--- What needs to be done ---
Once you find the line containing "sheet that drops" in the data below, copy it and each following line exactly, up to and including the line containing "1, 0.12, 1)", and nothing else.

---- Data excerpts

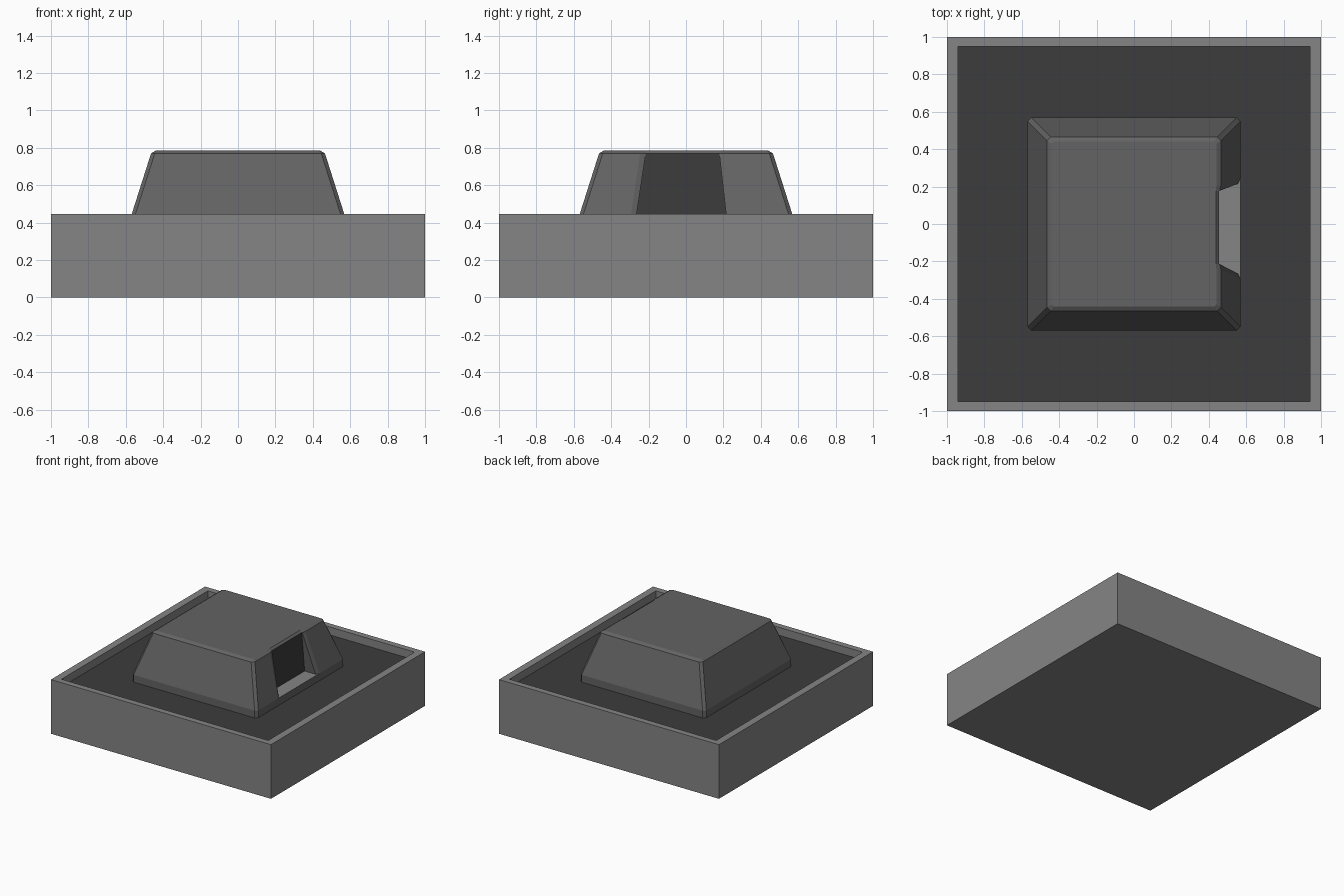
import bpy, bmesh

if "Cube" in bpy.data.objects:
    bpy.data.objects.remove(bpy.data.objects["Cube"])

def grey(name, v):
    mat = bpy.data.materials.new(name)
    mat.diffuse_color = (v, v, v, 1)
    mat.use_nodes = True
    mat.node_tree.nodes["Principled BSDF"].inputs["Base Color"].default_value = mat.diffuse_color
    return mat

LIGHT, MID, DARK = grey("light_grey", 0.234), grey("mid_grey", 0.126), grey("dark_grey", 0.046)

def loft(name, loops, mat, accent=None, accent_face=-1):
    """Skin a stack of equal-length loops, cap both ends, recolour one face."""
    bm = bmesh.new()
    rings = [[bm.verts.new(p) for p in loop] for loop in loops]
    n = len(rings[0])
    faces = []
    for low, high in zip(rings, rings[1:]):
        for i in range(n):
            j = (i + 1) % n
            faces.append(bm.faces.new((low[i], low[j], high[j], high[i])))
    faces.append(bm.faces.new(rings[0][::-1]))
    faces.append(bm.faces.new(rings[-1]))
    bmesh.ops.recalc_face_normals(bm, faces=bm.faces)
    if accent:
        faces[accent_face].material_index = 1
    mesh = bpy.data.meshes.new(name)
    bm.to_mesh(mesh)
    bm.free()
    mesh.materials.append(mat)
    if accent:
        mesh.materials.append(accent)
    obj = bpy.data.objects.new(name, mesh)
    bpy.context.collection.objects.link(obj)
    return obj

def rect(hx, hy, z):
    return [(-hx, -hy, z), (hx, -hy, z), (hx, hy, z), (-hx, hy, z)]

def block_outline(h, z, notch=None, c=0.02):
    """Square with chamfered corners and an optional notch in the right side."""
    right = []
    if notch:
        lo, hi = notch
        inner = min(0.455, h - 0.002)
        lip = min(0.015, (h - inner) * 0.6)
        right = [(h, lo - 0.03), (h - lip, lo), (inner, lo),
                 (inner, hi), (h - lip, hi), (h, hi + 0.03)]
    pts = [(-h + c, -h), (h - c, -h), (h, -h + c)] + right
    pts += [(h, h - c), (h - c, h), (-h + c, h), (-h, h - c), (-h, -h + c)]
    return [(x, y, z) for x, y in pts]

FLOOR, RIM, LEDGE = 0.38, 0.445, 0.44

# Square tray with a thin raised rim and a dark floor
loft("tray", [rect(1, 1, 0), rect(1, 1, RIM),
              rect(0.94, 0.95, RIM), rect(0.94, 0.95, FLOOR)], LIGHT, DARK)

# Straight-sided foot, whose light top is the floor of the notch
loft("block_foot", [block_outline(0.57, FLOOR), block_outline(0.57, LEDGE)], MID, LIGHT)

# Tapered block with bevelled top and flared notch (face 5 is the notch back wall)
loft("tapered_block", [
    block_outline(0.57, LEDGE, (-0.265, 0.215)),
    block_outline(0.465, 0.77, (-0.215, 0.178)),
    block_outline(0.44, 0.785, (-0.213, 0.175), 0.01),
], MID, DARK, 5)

--------
---- Data excerpts

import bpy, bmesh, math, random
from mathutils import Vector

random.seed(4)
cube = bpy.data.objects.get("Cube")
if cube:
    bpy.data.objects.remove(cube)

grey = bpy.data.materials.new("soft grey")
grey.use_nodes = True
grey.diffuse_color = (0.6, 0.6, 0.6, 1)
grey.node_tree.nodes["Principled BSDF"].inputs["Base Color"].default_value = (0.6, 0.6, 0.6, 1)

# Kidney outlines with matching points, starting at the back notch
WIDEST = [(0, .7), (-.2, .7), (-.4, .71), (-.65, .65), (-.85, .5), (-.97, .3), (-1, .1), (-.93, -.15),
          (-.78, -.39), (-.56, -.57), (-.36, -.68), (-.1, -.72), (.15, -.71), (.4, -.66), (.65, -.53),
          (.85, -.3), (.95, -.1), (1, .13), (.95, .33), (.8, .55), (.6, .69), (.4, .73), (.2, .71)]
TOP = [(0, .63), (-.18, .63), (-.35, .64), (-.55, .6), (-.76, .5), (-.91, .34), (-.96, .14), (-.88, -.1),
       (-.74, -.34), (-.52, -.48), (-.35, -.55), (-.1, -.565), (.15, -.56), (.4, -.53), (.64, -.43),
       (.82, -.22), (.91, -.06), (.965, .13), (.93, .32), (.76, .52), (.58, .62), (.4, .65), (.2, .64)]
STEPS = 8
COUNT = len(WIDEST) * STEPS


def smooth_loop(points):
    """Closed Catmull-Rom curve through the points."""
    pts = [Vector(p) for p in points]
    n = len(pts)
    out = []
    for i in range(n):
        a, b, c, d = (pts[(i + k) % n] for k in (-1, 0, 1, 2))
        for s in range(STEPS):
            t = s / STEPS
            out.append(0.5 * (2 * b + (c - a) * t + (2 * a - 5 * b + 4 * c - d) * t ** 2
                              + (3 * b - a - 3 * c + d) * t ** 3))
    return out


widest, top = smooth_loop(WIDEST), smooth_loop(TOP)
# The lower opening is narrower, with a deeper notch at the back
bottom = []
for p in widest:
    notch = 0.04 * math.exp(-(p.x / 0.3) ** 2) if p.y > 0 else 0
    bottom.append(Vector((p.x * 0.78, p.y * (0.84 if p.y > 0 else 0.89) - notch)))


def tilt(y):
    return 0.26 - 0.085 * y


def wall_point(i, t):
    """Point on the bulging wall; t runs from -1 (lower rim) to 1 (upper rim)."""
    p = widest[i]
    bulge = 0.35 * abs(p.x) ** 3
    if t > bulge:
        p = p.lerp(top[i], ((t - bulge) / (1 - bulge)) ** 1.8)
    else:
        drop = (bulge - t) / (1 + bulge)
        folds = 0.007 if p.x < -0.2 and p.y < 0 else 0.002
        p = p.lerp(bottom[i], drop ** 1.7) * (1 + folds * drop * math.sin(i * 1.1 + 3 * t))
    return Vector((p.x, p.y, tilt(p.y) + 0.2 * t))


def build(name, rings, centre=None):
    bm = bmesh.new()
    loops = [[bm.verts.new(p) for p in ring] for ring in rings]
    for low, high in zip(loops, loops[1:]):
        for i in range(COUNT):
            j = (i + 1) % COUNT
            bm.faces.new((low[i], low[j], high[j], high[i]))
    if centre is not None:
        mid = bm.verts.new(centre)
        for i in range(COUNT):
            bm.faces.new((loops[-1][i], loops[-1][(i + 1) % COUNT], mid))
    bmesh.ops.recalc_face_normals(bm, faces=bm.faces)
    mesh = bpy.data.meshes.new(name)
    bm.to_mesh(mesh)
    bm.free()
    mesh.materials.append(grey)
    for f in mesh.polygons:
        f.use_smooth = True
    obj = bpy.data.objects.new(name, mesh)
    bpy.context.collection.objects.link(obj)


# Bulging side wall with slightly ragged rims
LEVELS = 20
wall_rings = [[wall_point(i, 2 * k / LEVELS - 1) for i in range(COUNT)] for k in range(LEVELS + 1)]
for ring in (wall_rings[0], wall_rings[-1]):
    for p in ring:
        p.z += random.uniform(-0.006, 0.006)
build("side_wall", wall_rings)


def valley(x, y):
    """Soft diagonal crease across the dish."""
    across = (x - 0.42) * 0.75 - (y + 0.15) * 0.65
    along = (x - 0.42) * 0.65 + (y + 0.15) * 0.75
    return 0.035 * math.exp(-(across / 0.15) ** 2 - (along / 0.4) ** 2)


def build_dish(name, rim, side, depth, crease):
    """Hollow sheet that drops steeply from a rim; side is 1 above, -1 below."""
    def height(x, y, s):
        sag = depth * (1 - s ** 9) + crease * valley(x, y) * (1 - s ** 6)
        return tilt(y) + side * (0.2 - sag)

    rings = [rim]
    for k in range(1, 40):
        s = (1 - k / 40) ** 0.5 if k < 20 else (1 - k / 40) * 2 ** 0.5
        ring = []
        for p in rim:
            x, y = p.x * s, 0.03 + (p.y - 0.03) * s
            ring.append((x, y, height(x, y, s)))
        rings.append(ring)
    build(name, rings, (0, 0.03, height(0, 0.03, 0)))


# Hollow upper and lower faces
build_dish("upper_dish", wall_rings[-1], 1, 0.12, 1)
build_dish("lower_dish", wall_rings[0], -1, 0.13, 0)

--------

--- Answer box ---
    """Hollow sheet that drops steeply from a rim; side is 1 above, -1 below."""
    def height(x, y, s):
        sag = depth * (1 - s ** 9) + crease * valley(x, y) * (1 - s ** 6)
        return tilt(y) + side * (0.2 - sag)

    rings = [rim]
    for k in range(1, 40):
        s = (1 - k / 40) ** 0.5 if k < 20 else (1 - k / 40) * 2 ** 0.5
        ring = []
        for p in rim:
            x, y = p.x * s, 0.03 + (p.y - 0.03) * s
            ring.append((x, y, height(x, y, s)))
        rings.append(ring)
    build(name, rings, (0, 0.03, height(0, 0.03, 0)))


# Hollow upper and lower faces
build_dish("upper_dish", wall_rings[-1], 1, 0.12, 1)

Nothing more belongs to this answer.